Introduction Leptin (a 146 residue peptide) and insulin (a 30 amino acid dipeptide) are synthesized in distinct locations in the periphery but share a common function of long-term regulation of body weight and energy balance through direct alterations in hypothalamic arcuate nucleus (ARC) signaling (Sahu, 2004; Cone, 2005). Insulin is synthesized as a prohormone almost exclusively by pancreatic β-cells, and secreted into plasma in response to rising glucose levels. The mRNA for insulin has been found in some brain areas, suggesting that specific neurons may be capable of producing an ‘insulin-like’ peptide.
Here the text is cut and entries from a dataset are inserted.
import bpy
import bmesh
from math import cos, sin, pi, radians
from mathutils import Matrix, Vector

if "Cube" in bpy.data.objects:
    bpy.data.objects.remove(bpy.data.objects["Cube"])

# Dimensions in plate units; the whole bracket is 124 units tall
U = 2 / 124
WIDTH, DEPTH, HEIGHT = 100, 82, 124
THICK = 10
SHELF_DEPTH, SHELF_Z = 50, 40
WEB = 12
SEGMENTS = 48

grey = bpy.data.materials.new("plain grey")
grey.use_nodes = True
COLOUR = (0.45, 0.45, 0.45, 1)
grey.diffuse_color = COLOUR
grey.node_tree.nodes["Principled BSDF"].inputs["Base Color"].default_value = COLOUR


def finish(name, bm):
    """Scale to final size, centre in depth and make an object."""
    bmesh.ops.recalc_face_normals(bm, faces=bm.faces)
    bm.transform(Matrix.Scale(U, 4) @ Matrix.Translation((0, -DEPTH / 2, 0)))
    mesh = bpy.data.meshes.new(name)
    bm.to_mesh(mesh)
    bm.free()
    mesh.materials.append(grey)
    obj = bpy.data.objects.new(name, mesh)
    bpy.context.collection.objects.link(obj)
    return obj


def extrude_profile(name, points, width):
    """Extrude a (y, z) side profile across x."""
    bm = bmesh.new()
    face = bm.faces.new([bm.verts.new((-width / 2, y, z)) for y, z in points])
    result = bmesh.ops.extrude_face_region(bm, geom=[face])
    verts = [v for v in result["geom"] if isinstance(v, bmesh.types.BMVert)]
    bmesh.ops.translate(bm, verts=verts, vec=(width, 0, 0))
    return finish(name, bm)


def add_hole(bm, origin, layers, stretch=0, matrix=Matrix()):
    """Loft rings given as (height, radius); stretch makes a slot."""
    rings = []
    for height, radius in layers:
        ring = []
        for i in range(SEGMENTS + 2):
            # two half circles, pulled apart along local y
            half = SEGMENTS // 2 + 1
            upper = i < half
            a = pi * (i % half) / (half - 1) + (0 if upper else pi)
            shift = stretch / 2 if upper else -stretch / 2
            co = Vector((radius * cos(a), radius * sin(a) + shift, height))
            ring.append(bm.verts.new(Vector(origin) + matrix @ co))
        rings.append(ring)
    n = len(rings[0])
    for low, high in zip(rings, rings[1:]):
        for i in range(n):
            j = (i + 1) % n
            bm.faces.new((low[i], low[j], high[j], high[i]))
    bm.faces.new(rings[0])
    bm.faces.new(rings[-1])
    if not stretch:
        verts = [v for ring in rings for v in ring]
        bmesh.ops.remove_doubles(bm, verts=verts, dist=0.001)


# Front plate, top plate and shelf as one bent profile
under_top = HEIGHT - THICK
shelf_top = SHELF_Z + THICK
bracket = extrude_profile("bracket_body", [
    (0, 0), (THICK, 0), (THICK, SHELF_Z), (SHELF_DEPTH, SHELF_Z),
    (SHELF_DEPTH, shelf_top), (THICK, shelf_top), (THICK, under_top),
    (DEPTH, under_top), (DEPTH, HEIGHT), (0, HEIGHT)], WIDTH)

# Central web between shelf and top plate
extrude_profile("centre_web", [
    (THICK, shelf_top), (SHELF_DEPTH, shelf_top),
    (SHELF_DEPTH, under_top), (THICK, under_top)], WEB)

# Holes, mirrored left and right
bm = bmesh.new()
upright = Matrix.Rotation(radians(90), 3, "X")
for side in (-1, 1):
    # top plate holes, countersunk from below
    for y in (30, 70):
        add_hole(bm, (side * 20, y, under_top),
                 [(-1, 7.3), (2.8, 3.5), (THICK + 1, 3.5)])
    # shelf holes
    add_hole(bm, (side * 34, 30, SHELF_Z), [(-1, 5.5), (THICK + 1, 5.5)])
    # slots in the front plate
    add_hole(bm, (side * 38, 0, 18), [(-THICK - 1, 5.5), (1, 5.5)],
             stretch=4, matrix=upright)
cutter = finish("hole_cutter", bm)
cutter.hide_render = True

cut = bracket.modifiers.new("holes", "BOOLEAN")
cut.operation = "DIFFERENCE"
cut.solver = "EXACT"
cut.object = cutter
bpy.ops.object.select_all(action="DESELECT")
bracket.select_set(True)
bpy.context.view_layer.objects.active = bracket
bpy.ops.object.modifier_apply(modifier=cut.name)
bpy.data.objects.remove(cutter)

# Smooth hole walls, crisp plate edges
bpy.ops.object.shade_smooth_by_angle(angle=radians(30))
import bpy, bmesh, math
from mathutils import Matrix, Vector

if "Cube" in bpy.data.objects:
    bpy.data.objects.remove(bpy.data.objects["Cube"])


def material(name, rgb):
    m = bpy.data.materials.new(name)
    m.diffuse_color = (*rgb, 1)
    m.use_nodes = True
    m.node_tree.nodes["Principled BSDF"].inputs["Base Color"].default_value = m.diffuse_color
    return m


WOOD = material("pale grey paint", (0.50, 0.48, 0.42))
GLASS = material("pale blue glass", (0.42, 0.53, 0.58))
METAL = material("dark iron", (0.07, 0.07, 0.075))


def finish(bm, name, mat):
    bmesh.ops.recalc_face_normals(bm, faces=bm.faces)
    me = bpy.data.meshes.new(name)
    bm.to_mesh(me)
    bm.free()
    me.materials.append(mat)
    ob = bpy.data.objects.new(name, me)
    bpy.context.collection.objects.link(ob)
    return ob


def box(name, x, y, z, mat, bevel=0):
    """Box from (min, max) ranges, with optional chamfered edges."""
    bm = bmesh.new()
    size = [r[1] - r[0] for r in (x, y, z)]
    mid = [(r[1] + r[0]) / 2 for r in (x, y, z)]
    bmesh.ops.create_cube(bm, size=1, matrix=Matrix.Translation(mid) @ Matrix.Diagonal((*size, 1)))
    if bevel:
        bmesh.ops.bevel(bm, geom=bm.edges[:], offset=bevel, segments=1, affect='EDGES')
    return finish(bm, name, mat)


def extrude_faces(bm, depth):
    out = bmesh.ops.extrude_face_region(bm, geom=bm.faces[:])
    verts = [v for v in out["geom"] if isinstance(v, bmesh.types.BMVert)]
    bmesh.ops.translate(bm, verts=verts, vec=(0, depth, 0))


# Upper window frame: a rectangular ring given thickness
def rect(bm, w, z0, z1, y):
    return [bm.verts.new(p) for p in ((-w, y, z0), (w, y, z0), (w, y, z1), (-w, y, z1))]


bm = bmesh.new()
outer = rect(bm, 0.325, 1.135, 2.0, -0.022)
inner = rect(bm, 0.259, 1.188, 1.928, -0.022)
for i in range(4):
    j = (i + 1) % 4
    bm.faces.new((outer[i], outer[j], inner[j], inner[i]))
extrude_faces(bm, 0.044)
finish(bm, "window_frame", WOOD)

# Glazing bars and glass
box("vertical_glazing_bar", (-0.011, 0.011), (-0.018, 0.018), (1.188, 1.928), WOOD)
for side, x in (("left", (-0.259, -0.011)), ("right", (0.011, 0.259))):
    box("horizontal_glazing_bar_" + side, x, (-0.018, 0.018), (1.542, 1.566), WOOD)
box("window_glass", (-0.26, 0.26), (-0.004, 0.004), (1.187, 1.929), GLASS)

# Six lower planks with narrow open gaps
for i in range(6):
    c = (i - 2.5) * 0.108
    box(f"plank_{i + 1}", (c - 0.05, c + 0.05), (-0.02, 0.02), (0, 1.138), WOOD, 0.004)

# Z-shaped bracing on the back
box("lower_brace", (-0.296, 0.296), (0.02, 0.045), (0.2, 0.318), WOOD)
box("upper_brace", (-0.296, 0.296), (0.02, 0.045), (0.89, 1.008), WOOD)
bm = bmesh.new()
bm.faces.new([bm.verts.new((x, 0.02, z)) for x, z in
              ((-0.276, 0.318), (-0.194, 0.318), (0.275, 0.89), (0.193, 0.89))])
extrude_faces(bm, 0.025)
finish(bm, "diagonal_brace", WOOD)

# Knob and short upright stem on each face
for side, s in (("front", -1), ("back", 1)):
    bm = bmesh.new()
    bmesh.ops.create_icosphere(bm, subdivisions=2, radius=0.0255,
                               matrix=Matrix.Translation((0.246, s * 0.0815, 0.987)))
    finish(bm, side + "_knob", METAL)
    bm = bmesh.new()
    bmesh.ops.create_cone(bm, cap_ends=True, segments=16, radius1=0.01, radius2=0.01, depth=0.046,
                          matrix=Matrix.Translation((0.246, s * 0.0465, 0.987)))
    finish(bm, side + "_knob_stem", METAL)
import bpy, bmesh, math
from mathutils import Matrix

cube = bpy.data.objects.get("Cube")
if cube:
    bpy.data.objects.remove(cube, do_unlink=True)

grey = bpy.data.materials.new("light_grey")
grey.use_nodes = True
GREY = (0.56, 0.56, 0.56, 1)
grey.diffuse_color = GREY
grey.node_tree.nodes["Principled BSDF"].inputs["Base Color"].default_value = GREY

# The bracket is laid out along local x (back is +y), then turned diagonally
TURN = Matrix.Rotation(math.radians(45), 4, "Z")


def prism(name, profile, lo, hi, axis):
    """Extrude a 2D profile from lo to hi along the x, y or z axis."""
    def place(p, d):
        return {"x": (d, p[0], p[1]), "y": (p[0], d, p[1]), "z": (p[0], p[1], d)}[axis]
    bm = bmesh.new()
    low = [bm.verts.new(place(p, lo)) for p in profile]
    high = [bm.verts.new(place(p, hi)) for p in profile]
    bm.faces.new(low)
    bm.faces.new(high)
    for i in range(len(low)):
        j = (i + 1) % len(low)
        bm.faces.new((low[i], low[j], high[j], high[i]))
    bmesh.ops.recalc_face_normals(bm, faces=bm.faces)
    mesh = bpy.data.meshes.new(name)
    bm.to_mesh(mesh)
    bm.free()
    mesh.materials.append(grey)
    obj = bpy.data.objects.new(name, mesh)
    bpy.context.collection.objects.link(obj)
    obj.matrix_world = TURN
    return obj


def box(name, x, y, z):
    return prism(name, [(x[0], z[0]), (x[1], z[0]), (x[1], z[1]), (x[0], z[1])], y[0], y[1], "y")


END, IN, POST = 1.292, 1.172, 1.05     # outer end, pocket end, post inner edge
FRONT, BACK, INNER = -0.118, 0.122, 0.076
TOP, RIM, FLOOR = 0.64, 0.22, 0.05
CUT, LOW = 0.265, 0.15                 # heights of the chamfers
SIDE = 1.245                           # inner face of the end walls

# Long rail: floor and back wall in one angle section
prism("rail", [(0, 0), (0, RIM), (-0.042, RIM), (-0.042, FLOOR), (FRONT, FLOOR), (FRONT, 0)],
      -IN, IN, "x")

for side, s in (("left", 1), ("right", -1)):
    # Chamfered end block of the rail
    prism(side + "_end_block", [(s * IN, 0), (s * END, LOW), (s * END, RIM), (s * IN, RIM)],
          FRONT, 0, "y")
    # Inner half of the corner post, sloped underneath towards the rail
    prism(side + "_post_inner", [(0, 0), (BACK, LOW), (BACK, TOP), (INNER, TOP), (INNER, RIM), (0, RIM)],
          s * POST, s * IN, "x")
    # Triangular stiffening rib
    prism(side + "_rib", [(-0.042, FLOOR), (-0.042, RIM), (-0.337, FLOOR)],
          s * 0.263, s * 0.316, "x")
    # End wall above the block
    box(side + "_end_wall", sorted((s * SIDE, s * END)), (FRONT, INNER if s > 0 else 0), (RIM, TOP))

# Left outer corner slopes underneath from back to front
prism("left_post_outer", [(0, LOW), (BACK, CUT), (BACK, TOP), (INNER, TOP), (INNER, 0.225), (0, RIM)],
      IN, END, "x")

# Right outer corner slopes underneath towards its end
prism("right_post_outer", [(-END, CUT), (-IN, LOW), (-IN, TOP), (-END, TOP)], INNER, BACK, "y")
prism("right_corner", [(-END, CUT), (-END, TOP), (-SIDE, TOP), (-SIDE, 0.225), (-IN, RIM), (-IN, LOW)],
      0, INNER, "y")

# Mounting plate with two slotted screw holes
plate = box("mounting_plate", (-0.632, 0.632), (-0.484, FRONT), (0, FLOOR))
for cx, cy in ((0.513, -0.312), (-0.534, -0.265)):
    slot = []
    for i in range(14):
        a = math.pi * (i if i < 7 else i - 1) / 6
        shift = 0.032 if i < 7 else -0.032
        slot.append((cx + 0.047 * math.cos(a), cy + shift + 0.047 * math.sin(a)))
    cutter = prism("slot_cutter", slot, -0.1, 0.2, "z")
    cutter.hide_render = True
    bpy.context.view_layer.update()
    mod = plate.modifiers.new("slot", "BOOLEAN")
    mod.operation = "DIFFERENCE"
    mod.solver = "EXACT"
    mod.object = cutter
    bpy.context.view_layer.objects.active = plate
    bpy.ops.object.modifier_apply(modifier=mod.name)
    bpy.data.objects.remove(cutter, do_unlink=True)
Meanwhile leptin is synthesized and secreted mainly by adipocytes, and circulating levels are normally related to adiposity (Zhang <italic>et al</italic>., 1994; Frederich <italic>et al</italic>., 1995; Considine <italic>et al</italic>., 1996). There is some evidence that leptin is also produced by cells of the immune system such as T-cells and macrophages, bone, skeletal muscle, placenta, stomach, hypothalamus and by stellate cells of the liver. Direct administration of either hormone to the ARC has significant effects on feeding and body weight, while both hormones can cross the blood–brain barrier, probably via specific and saturable transport systems (Niswender & Schwartz, 2003; Niswender <italic>et al</italic>., 2004). Leptin and insulin stimulate proopiomelanocortin (POMC) expressing neurons in the ARC, resulting in processing of POMC to α-melanocyte-stimulating hormone (α-MSH) and subsequent activation of the melanocortin-3 and -4 receptors, leading to anorexigenic outputs.
|Title of host publication||Neurobiology of obesity|
|Editors||Jenni Harvey , Dominic J. Withers|
|Place of Publication||Cambridge|
|Publisher||Cambridge University Press|
|Number of pages||37|
|Publication status||Published - 2008|